A second legal challenge has been made over the government's decision to impose a new contract on junior doctors in England.
NHS staff campaign group Just Health started proceedings after raising £100,000 in four days online.
The move follows separate legal action made by the British Medical Association last week seeking a judicial review.
A Department of Health spokesman said legal action was "expensive" for all parties and "totally unwarranted".
The news comes before Wednesday's planned 48-hour strike affecting routine and non-urgent care is due to start.
The strike will be the fourth time doctors have taken industrial action in the long-running dispute.
Just Health alleges government's decision to impose the contract, affecting about 45,000 medics, did not allow for adequate consultation.

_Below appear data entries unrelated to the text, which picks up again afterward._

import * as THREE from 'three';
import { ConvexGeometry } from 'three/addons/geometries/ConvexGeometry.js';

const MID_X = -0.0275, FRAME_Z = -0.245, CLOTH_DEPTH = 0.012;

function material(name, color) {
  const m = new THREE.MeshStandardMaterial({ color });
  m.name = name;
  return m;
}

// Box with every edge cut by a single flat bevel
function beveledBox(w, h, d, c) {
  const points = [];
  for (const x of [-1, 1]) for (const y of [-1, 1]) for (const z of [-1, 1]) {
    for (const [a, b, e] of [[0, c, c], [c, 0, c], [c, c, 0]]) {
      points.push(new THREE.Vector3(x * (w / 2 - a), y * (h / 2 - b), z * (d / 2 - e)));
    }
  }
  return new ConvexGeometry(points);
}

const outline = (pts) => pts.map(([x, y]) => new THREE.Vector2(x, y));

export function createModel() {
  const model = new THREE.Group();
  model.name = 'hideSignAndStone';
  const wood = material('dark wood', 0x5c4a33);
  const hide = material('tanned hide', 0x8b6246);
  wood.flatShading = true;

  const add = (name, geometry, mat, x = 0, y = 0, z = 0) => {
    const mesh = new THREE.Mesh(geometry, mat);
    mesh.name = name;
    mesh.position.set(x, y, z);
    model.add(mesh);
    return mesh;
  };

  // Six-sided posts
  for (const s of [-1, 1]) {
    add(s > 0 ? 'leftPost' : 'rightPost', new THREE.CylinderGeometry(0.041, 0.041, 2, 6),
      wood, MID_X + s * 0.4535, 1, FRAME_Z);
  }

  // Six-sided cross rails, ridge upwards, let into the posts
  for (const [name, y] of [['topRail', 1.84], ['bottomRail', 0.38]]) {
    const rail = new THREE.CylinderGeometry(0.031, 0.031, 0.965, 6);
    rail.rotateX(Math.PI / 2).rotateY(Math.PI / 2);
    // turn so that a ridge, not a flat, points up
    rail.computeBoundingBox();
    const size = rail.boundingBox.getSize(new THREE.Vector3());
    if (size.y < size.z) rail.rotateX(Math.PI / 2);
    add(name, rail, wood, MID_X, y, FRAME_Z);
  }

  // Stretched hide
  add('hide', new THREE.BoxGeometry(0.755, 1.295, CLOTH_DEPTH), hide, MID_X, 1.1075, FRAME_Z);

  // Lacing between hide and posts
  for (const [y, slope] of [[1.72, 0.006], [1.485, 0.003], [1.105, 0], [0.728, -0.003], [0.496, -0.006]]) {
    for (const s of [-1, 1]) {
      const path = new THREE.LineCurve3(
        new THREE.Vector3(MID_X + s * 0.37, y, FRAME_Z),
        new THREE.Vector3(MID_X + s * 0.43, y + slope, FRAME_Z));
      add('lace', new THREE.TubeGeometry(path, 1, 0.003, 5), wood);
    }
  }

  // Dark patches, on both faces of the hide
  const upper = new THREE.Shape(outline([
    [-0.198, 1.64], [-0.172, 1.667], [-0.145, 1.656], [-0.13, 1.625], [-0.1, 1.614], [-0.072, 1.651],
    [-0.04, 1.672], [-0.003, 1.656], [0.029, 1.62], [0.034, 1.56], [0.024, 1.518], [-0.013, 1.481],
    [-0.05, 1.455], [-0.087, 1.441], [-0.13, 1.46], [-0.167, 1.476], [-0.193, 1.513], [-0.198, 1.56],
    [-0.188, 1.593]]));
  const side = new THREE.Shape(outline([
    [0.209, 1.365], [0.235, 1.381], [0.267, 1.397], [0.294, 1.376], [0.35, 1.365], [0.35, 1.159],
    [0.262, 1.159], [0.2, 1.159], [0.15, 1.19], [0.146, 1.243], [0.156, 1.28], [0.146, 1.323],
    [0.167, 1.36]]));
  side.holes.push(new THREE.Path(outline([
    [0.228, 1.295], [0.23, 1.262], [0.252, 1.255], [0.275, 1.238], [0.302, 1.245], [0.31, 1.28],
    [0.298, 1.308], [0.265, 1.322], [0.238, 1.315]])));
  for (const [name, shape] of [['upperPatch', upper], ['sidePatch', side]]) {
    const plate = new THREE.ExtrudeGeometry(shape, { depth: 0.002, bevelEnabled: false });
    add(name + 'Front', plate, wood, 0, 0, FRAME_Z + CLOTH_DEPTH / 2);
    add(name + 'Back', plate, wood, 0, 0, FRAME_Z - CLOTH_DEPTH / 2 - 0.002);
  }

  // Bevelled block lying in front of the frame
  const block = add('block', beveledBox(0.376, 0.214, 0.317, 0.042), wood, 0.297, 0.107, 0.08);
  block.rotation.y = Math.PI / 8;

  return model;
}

The group raised the £100,000 through a crowdfunding website which remains open to donations.
Dr Marie-Estella McVeigh, from Just Health, said: "We feel this contract imposition has been rushed through without appropriate consideration and due process.
"There is no evidence that it will deliver a safer system or better quality care for our patients; it will instead exacerbate the staffing crisis we are already struggling with across the NHS."
The BMA, in its legal claim, alleges that the government failed to "pay due regard" to the equalities impact of the new contracts and is calling for a judicial review.
Talks between the government and BMA broke down in January, prompting the government to announce the following month that it would be imposing the contract in the summer.
Ministers have said the changes, which will see doctors paid less for working weekends, are needed to improve care at weekends and create a "seven-day service". This is disputed by the BMA.
Currently, junior doctors are paid more for working unsocial hours at night or at the weekend.
But under the imposed new contracts, the Saturday day shift will be paid at a normal rate in return for a rise in basic pay.
Last month, the Department of Health described the forthcoming strike action by doctors as "desperate and irresponsible".